820 West Jackson Boulevard  
Chicago, Illinois, 60607

This blog entry created for information and planning purposes. Therefore, it is not legal advice. Please do not use this blog as legal advice, which turns on specific facts, as well as laws in specific jurisdictions.
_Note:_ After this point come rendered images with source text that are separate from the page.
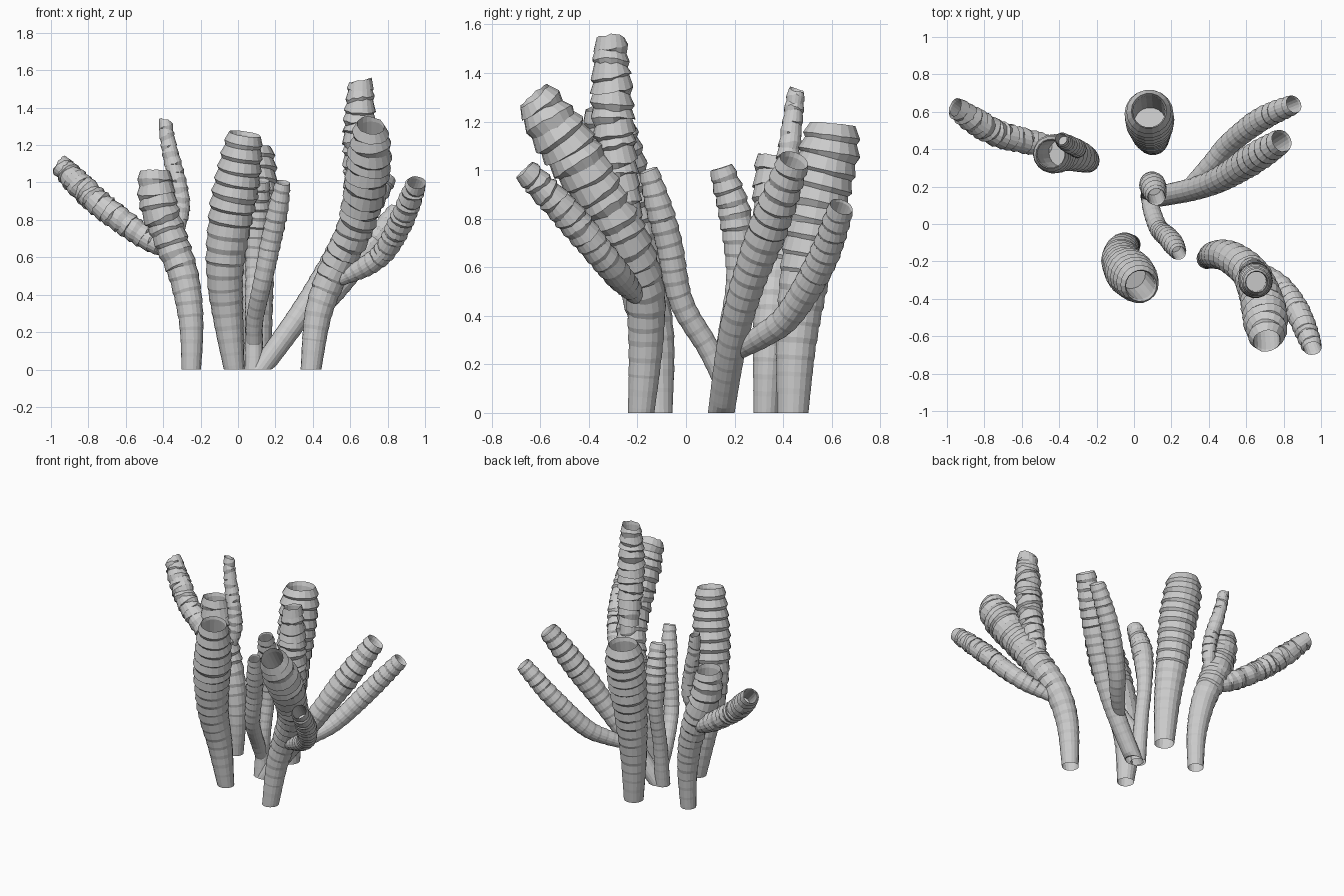
import bpy, math, random
from mathutils import Vector

random.seed(4)
SIDES = 18


def spline(pts, u):
    # Catmull-Rom through (x, y, z, radius) points, u in 0..1
    n = len(pts) - 1
    i = min(int(u * n), n - 1)
    t = u * n - i
    p = [Vector(pts[max(0, min(n, i + k))]) for k in (-1, 0, 1, 2)]
    return 0.5 * (2 * p[1] + (p[2] - p[0]) * t
                  + (2 * p[0] - 5 * p[1] + 4 * p[2] - p[3]) * t * t
                  + (3 * p[1] - p[0] - 3 * p[2] + p[3]) * t ** 3)


def coral_tube(name, pts, rough=1.0, step=0.07):
    # Open hollow tube; each growth ring steps out, then narrows upward
    samples = [spline(pts, k / 200) for k in range(201)]
    dist = [0.0]
    for a, b in zip(samples, samples[1:]):
        dist.append(dist[-1] + (b - a).to_3d().length)
    total, mouth = dist[-1], samples[-1][3]
    tiers = max(4, round(total / step))
    stations = []                       # (arc length, ring sign; 0 = inner lining)
    for k in range(tiers):
        stations += [(k / tiers * total, -1), ((k + 0.28) / tiers * total, 1)]
    stations.append((total, -1))
    stations += [(total - q * mouth, 0) for q in (0.3, 1.2, 2.4, 3.6)]

    verts, faces = [], []
    side = Vector((1, 0, 0))
    for s, (d, sign) in enumerate(stations):
        j = min(next((q for q in range(201) if dist[q] >= d), 200), 200)
        c = samples[j].to_3d()
        r = samples[j][3]
        tan = (samples[min(j + 1, 200)] - samples[max(j - 1, 0)]).to_3d().normalized()
        side = (side - tan * side.dot(tan)).normalized()
        up = tan.cross(side)
        grow = min(1, max(c.z / 0.9, 1.1 * d / total))
        tilt = 0.011 * rough * grow * abs(sign)
        if sign:
            r *= 1 + sign * (0.05 + 0.02 * rough) * grow * random.uniform(0.7, 1.3)
        else:
            r = min(r, mouth) * 0.86
        ph = random.uniform(0, math.tau)
        for m in range(SIDES):
            a = math.tau * m / SIDES
            v = c + (side * math.cos(a) + up * math.sin(a)) * r
            v += tan * tilt * (math.cos(a - ph) + random.uniform(-.4, .4))
            if s == 0 and pts[0][2] == 0:
                v -= tan * (v.z / tan.z)
            v.z = max(v.z, 0)
            verts.append(v)
        if s:
            o = s * SIDES
            for m in range(SIDES):
                n = (m + 1) % SIDES
                faces.append((o - SIDES + m, o - SIDES + n, o + n, o + m))
    faces.append(tuple(range(len(verts) - SIDES, len(verts))))  # floor of the hollow
    mesh = bpy.data.meshes.new(name)
    mesh.from_pydata(verts, [], faces)
    ob = bpy.data.objects.new(name, mesh)
    bpy.context.collection.objects.link(ob)


# Single thick tubes
coral_tube("back_tube", [
    (.11, .44, 0, .065), (.1, .455, .3, .085), (.09, .495, .6, .105),
    (.085, .55, .9, .123), (.08, .59, 1.08, .122), (.08, .605, 1.19, .1)], .4)
coral_tube("front_tube", [
    (-.02, -.11, 0, .055), (-.055, -.13, .3, .083), (-.07, -.18, .53, .1),
    (-.045, -.235, .78, .115), (0, -.285, 1.03, .12), (.037, -.33, 1.26, .09)], .3)

# Left cluster
coral_tube("left_stem", [
    (-.25, .33, 0, .052), (-.25, .34, .25, .065), (-.29, .36, .5, .08),
    (-.37, .38, .72, .092), (-.43, .375, .9, .1), (-.445, .375, 1.06, .085)])
coral_tube("left_outer_branch", [
    (-.36, .39, .64, .05), (-.5, .425, .71, .063), (-.72, .48, .87, .07),
    (-.85, .55, .99, .07), (-.955, .625, 1.1, .054)], 1.2, .05)
coral_tube("left_thin_branch", [
    (-.33, .38, .7, .025), (-.305, .4, .84, .045), (-.315, .41, .97, .047),
    (-.365, .435, 1.17, .043), (-.39, .455, 1.33, .034)], 1, .05)

# Right front cluster
coral_tube("right_stem", [
    (.39, -.185, 0, .055), (.43, -.165, .3, .073), (.51, -.175, .52, .085),
    (.62, -.26, .74, .095), (.68, -.4, .97, .11), (.705, -.53, 1.16, .112),
    (.71, -.625, 1.305, .08)], 1)
coral_tube("right_upright_branch", [
    (.6, -.22, .68, .035), (.63, -.245, .85, .062), (.645, -.285, 1.06, .08),
    (.65, -.305, 1.3, .085), (.655, -.31, 1.545, .064)], 1.2, .06)
coral_tube("right_outer_branch", [
    (.54, -.2, .48, .035), (.68, -.265, .55, .055), (.79, -.34, .64, .06),
    (.885, -.49, .82, .065), (.955, -.665, 1.0, .052)], .9, .05)

# Centre cluster leaning to the back right
coral_tube("centre_stem", [
    (.12, .145, 0, .055), (.33, .19, .29, .062), (.48, .25, .52, .07),
    (.64, .35, .79, .08), (.79, .445, 1.04, .064)], .3, .06)
coral_tube("centre_outer_branch", [
    (.27, .18, .24, .035), (.41, .32, .32, .05), (.51, .43, .41, .058),
    (.68, .56, .63, .063), (.855, .64, .85, .052)], .3, .055)
coral_tube("centre_upright", [
    (.085, .145, 0, .05), (.085, .175, .3, .047), (.09, .215, .56, .05),
    (.1, .205, .8, .068), (.12, .145, 1.01, .05)], .3, .055)
coral_tube("centre_thin_branch", [
    (.085, .15, .14, .042), (.09, .09, .27, .046), (.13, -.02, .46, .05),
    (.18, -.07, .7, .055), (.215, -.115, .86, .054), (.24, -.155, 1.0, .04)], .3, .055)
No reader of this blog should act or refrain from acting on the basis of any information included in, or accessible through, this blog without seeking the appropriate legal or other professional advice on the particular facts and circumstances at issue from a lawyer licensed in the reader’s state, country or other appropriate licensing jurisdiction